--- WORK TO COMPLETE ---
What number of lines in the data below contain the string "faces"? Answer with that number alone.

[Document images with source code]
┄┄┄┄┄┄┄┄┄┄

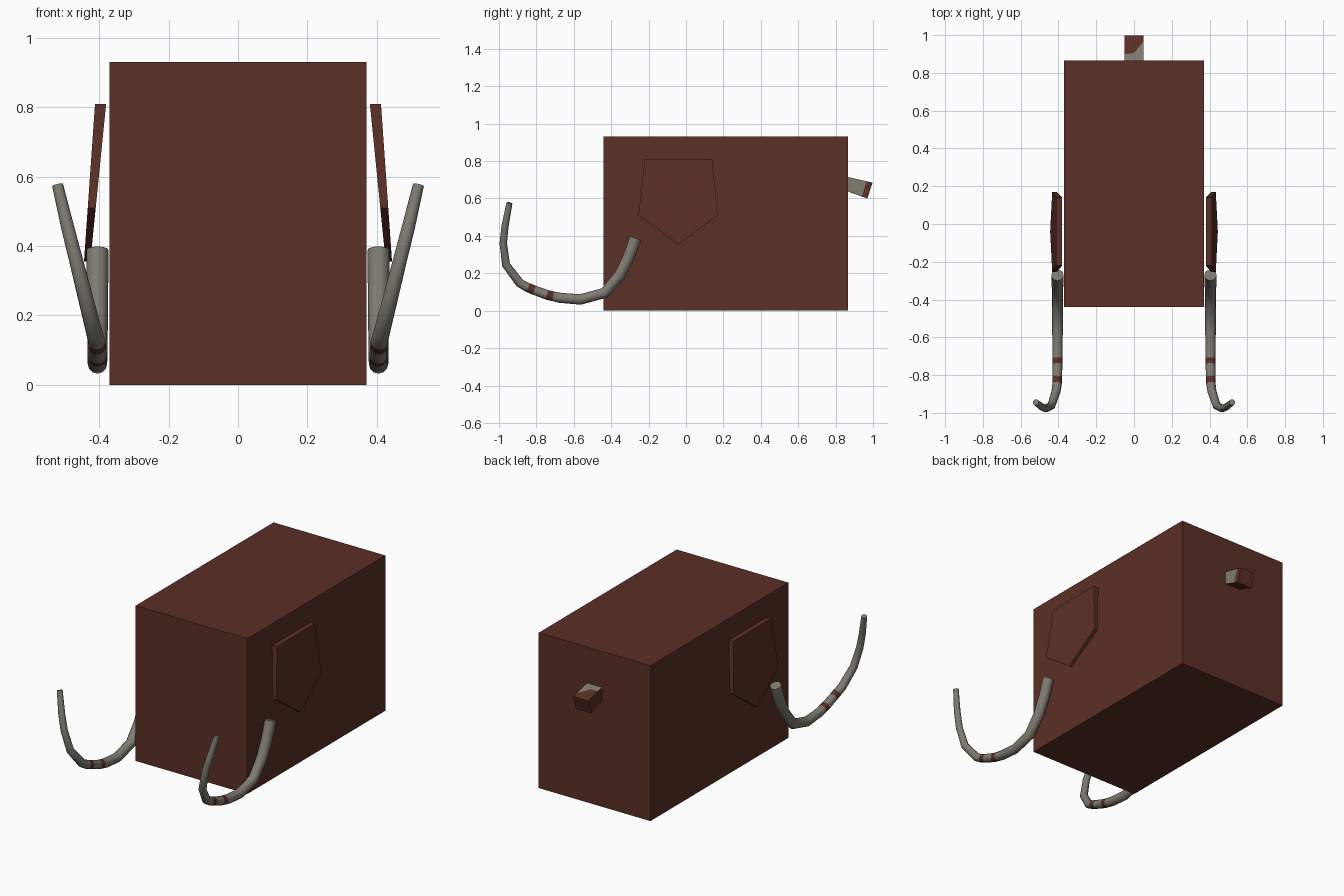
import bpy, bmesh, math
from mathutils import Vector

if "Cube" in bpy.data.objects:
    bpy.data.objects.remove(bpy.data.objects["Cube"])


def make_mat(name, rgb):
    m = bpy.data.materials.new(name)
    m.diffuse_color = (*rgb, 1)
    m.use_nodes = True
    m.node_tree.nodes["Principled BSDF"].inputs["Base Color"].default_value = m.diffuse_color
    return m


HIDE = make_mat("reddish_brown", (0.105, 0.029, 0.019))
IVORY = make_mat("warm_grey", (0.21, 0.20, 0.165))


def add_object(name, verts, faces, mats, indices=None):
    me = bpy.data.meshes.new(name)
    me.from_pydata(verts, [], faces)
    for m in mats:
        me.materials.append(m)
    if indices:
        for p, i in zip(me.polygons, indices):
            p.material_index = i
    bm = bmesh.new()
    bm.from_mesh(me)
    bmesh.ops.recalc_face_normals(bm, faces=bm.faces)
    bm.to_mesh(me)
    bm.free()
    ob = bpy.data.objects.new(name, me)
    bpy.context.collection.objects.link(ob)
    return ob


def loft(name, rings, mats, indices=None):
    """Skin a list of rings and cap both ends."""
    n = len(rings[0])
    faces = [(k * n + i, k * n + (i + 1) % n, (k + 1) * n + (i + 1) % n, (k + 1) * n + i)
             for k in range(len(rings) - 1) for i in range(n)]
    ids = [indices[k] if indices else 0 for k in range(len(rings) - 1) for _ in range(n)]
    faces += [tuple(range(n)), tuple(range((len(rings) - 1) * n, len(rings) * n))]
    return add_object(name, [v for r in rings for v in r], faces, mats, ids + [0, 0])


# Body block
X, Y0, Y1, H = 0.37, -0.44, 0.865, 0.93
base = [(-X, Y0), (X, Y0), (X, Y1), (-X, Y1)]
loft("body", [[(x, y, z) for x, y in base] for z in (0, H)], [HIDE])

# Ears: five-sided slabs leaning outwards towards the tip
EAR = [(-0.22, 0.81), (0.14, 0.81), (0.17, 0.51), (-0.04, 0.355), (-0.255, 0.51)]

# Tusks: x, y, z, radius along the centre line
TUSK = [(0.405, -0.270, 0.388, 0.032), (0.405, -0.307, 0.285, 0.031),
        (0.405, -0.355, 0.190, 0.030), (0.405, -0.435, 0.095, 0.029),
        (0.405, -0.565, 0.060, 0.028), (0.405, -0.674, 0.069, 0.027),
        (0.405, -0.711, 0.077, 0.026), (0.405, -0.744, 0.085, 0.026),
        (0.406, -0.812, 0.110, 0.025), (0.407, -0.846, 0.124, 0.025),
        (0.413, -0.888, 0.147, 0.024), (0.438, -0.962, 0.245, 0.022),
        (0.467, -0.977, 0.360, 0.020), (0.490, -0.968, 0.450, 0.019),
        (0.520, -0.944, 0.576, 0.016)]
BANDS = (6, 8)
SIDES = 12


def tusk_rings(s):
    pts = [Vector((s * x, y, z)) for x, y, z, r in TUSK]
    rings = []
    for k, p in enumerate(pts):
        t = (pts[min(k + 1, len(pts) - 1)] - pts[max(k - 1, 0)]).normalized()
        u = (Vector((1, 0, 0)) - t * t.x).normalized()
        v = t.cross(u)
        r = TUSK[k][3]
        rings.append([p + r * (math.cos(a) * u + math.sin(a) * v)
                      for a in (math.tau * i / SIDES for i in range(SIDES))])
    return rings


for side, s in (("left", -1), ("right", 1)):
    inner = [(s * (0.38 + 0.10 * (0.81 - z)), y, z) for y, z in EAR]
    outer = [(s * (0.412 + 0.07 * (0.81 - z)), y, z) for y, z in EAR]
    loft("ear_" + side, [inner, outer], [HIDE])
    tusk = loft("tusk_" + side, tusk_rings(s), [IVORY, HIDE],
                [int(k in BANDS) for k in range(len(TUSK) - 1)])
    bpy.ops.object.select_all(action='DESELECT')
    tusk.select_set(True)
    bpy.context.view_layer.objects.active = tusk
    bpy.ops.object.shade_smooth_by_angle(angle=math.radians(40))

# Tail: drooping stub with a pale patch on its top and right side
W = 0.05


def top_z(y):
    return 0.715 - 0.23 * (y - 0.865)


verts = [(-W, 0.80, top_z(0.80)), (W, 0.80, top_z(0.80)),       # 0-1 root top
         (-W, 0.90, top_z(0.90)), (0, 0.905, top_z(0.905)),     # 2-3 patch edge
         (W, 0.965, top_z(0.965)),                              # 4 patch corner
         (-W, 0.997, top_z(0.997)), (W, 0.997, top_z(0.997)),   # 5-6 end top
         (-W, 0.80, 0.66), (W, 0.80, 0.66),                     # 7-8 root bottom
         (W, 0.941, 0.611),                                     # 9 patch bottom
         (-W, 0.970, 0.60), (W, 0.970, 0.60)]                   # 10-11 end bottom
faces = [(0, 1, 4, 3, 2), (2, 3, 4, 6, 5), (1, 8, 9, 4), (4, 9, 11, 6),
         (0, 2, 5, 10, 7), (5, 6, 11, 10), (7, 10, 11, 9, 8), (0, 7, 8, 1)]
add_object("tail", verts, faces, [IVORY, HIDE], [0, 1, 0, 1, 1, 1, 1, 1])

┄┄┄┄┄┄┄┄┄┄

--- PROBLEM SOLUTION ---
8